Walking through browning fields of sun baked corn yearning to be harvested, I questioned my Palaung guide on the benefits of tourism to his village and people. I was on a three day trek in Shan State in Myanmar, staying two nights with home-stays (our guide’s family) in villages of the Palaung ethnic group. Where does the money go, I inquire? The money goes to the trekking company, the guide, our home-stay (which included several meals) and to others who cooked us tasty Shan noodles, accompanied by locally grown tea for lunch, he responds.

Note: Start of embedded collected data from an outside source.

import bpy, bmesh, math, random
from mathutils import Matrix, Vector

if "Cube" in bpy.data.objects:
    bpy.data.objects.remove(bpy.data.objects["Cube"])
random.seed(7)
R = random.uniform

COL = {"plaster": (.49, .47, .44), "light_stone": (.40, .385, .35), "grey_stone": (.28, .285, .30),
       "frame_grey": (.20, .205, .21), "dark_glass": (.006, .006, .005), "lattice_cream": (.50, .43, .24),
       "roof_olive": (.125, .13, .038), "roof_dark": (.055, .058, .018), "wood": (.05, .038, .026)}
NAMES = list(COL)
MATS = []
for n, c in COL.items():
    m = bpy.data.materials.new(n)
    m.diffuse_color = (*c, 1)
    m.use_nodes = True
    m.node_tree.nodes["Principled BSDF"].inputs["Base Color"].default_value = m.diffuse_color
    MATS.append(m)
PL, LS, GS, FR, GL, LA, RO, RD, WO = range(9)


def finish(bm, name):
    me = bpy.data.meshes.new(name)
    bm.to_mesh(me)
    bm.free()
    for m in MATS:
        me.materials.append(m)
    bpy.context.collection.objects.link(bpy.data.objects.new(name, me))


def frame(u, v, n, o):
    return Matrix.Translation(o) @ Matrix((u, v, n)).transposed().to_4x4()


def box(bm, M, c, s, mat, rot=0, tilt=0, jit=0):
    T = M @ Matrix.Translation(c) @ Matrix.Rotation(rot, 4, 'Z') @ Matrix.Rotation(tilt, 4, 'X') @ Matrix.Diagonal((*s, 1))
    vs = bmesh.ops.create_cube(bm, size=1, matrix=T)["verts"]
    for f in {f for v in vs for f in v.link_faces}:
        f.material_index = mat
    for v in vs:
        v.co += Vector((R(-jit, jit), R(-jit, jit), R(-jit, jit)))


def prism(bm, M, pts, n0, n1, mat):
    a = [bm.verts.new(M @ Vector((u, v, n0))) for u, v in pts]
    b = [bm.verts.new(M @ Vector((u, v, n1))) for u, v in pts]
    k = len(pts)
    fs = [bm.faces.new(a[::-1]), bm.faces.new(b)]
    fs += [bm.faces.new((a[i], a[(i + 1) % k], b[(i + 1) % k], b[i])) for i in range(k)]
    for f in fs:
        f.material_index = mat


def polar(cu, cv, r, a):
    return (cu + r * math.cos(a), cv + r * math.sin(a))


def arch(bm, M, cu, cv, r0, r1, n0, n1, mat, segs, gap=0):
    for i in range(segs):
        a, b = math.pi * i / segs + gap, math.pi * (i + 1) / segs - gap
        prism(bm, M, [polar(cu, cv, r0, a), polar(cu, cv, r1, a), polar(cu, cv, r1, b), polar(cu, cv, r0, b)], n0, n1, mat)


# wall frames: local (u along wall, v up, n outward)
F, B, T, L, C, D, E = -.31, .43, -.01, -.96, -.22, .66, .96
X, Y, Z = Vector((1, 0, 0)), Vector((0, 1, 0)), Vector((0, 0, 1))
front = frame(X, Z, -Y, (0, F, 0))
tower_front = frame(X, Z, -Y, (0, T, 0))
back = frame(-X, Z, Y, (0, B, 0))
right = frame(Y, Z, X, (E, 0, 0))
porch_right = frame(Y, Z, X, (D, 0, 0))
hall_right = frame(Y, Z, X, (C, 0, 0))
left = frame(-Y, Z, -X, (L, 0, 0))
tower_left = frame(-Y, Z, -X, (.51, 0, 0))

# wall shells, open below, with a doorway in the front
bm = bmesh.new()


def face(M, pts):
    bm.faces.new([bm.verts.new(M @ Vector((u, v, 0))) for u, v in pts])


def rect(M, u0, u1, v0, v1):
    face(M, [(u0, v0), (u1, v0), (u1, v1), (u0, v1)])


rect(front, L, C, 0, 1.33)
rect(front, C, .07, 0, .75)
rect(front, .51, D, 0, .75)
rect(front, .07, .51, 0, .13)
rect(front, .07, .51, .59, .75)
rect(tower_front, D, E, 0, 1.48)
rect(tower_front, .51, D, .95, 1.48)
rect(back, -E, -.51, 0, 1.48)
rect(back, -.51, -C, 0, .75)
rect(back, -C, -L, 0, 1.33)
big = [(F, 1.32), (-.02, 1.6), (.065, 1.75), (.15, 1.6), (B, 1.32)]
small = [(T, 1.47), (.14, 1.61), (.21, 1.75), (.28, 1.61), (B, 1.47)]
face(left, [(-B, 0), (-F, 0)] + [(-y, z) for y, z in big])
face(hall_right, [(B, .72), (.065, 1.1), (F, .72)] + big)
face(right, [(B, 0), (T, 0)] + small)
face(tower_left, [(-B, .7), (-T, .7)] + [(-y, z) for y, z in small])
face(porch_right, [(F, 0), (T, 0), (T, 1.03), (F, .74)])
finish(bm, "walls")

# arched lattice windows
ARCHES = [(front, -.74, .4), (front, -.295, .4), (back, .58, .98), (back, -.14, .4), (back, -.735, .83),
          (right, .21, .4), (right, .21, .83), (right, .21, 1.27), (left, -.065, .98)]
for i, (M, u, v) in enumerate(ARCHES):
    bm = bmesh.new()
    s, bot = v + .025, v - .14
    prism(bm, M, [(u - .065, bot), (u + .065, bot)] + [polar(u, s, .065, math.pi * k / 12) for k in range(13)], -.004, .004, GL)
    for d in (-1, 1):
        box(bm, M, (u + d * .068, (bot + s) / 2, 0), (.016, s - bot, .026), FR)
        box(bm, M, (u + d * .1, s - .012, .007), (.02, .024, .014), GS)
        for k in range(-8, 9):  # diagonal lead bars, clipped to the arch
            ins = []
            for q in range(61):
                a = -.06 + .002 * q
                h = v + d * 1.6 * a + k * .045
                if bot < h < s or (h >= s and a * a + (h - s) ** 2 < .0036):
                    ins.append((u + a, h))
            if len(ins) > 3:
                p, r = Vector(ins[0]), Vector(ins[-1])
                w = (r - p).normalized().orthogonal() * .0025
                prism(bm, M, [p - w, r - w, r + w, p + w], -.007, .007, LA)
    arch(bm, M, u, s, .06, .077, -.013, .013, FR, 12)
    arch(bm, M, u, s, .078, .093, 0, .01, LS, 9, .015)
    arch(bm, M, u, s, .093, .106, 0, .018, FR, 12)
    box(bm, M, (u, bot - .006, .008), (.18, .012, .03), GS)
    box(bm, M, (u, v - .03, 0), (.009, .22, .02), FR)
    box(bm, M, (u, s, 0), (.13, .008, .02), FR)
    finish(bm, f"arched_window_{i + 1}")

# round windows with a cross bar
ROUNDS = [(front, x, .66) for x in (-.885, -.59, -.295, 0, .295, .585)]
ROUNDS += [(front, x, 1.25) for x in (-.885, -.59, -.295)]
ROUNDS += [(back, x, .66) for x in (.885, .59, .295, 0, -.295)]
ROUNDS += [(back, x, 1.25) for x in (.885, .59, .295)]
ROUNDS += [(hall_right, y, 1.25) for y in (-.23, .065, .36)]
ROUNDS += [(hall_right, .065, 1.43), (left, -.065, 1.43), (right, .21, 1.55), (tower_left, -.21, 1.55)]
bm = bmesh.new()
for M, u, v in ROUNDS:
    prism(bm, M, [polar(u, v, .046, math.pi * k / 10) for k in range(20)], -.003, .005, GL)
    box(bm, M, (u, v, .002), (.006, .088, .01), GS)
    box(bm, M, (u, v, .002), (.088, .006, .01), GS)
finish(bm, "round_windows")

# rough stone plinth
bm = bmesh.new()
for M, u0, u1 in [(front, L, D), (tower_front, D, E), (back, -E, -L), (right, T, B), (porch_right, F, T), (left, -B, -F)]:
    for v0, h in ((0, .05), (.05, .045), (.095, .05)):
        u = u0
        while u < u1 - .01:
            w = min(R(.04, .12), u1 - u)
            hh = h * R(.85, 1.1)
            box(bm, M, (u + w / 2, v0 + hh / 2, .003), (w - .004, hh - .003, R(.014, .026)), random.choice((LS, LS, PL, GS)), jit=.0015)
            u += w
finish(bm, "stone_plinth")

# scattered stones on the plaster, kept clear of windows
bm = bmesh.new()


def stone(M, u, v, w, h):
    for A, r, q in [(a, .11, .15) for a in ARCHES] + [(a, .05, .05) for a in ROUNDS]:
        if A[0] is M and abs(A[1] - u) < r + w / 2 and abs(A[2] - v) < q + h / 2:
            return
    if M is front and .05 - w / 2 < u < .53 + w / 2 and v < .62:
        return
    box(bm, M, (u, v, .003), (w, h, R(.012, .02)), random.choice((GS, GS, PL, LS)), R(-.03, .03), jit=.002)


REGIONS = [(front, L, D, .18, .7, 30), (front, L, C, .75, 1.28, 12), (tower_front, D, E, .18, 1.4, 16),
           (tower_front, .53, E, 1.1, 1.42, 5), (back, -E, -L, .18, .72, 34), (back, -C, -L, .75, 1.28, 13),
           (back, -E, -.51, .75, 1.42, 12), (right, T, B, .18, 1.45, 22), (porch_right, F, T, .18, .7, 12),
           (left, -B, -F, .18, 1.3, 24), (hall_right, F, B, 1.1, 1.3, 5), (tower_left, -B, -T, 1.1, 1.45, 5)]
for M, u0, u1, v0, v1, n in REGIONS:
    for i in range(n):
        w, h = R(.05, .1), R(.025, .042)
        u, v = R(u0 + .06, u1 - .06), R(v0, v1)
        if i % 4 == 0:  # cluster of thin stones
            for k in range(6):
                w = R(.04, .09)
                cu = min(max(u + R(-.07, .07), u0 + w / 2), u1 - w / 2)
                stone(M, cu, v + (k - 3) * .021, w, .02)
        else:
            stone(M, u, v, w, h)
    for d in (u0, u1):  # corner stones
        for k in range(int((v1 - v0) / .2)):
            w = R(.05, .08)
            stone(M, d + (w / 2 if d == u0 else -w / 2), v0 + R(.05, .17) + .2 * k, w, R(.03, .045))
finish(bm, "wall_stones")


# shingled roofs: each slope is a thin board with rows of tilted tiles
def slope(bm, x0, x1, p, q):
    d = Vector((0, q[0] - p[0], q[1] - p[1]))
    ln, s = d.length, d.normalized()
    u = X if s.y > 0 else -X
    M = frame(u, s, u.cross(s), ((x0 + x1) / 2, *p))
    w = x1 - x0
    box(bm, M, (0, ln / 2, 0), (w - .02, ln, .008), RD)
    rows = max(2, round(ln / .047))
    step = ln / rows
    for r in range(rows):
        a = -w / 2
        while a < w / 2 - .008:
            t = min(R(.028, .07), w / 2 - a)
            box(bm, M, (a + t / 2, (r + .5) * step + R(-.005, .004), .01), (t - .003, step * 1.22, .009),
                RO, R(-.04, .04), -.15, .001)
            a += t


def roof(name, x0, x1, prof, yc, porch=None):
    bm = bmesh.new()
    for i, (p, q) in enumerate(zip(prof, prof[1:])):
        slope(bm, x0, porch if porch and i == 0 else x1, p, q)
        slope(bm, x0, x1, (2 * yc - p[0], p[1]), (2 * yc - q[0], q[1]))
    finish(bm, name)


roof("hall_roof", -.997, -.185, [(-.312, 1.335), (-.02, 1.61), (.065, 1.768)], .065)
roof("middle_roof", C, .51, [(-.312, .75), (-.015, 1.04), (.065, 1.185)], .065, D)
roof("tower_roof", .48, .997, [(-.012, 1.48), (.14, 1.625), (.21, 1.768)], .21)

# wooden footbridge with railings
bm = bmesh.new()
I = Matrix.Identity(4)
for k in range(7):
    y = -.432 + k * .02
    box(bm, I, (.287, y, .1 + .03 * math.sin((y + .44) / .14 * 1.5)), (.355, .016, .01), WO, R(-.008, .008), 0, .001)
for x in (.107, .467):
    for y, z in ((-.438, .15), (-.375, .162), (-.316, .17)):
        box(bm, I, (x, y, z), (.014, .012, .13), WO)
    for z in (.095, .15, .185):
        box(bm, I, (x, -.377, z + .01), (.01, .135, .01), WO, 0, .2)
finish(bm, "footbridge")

The money is very important he says, it provides many opportunities, things like solar panels and other home improvements. And are there other benefits, non-monetary ones, I probe? Well, he explains, this area has historically been plagued with conflict (our journey took us past several currently peaceful Shan Army checkpoints), and tourists encourage peace, as military do not want to involve tourists in their battles. I was thinking about the joys of cultural exchange, the curiosity of interacting with others with a different way of life, but these were omitted from his list. Perhaps this is just a Western tourist aspiration?
This was one of many instances during my most recent sojourn to Myanmar which made me think about what it means to be an ethical traveller. As a person who strives to live a responsible life – both environmentally and socially, is it possible to continue this as a tourist? While on holiday, these aspirations don’t disappear for me, but the challenges are sometimes different and the boundaries between ‘right’ and ‘wrong’ become blurred. I find this particularly confronting in a place like Myanmar, a country economically poorer than my native land, and wrought with many on-going and simultaneous conflicts between various ethnic and military groups.
Is ethical travelling about supporting local people, businesses or charities, I wondered? Or travelling lightly, aiming to leave minimal environmental impact? Is it about travelling slowing, utilising land-based transport options with lower carbon emissions? Or reciprocating good-will to those who help you along the way? Is it about respecting and honoring local culture and traditions, even if they are puzzling or strange to you?
Should I succumb to the constant hassle to buy souvenirs I don’t want (or need) so as to potentially help local people? Should I give money to street beggars, or is my money best spent elsewhere – to people who provide great service or cook me delicious meals? And when is taking photos of locals appropriate – some people seem receptive, while others shrink from the camera, glaring at your invasion into their lives. As a blonde, tall, white person, I’ve experienced the reversal of this, posing for numerous photos with Myanmar people who shyly or giggly approach me for a selfie or group shot.
I guess the question is, do local people need tourists? From a purely economic perspective, the answer would generally appear to be yes. However, if we are to view travel through a sustainability lens, we must also consider the wider social and environmental impacts of tourism. Watch out for my next blog which discusses this and provides some suggestions for how one might be an ethical traveller.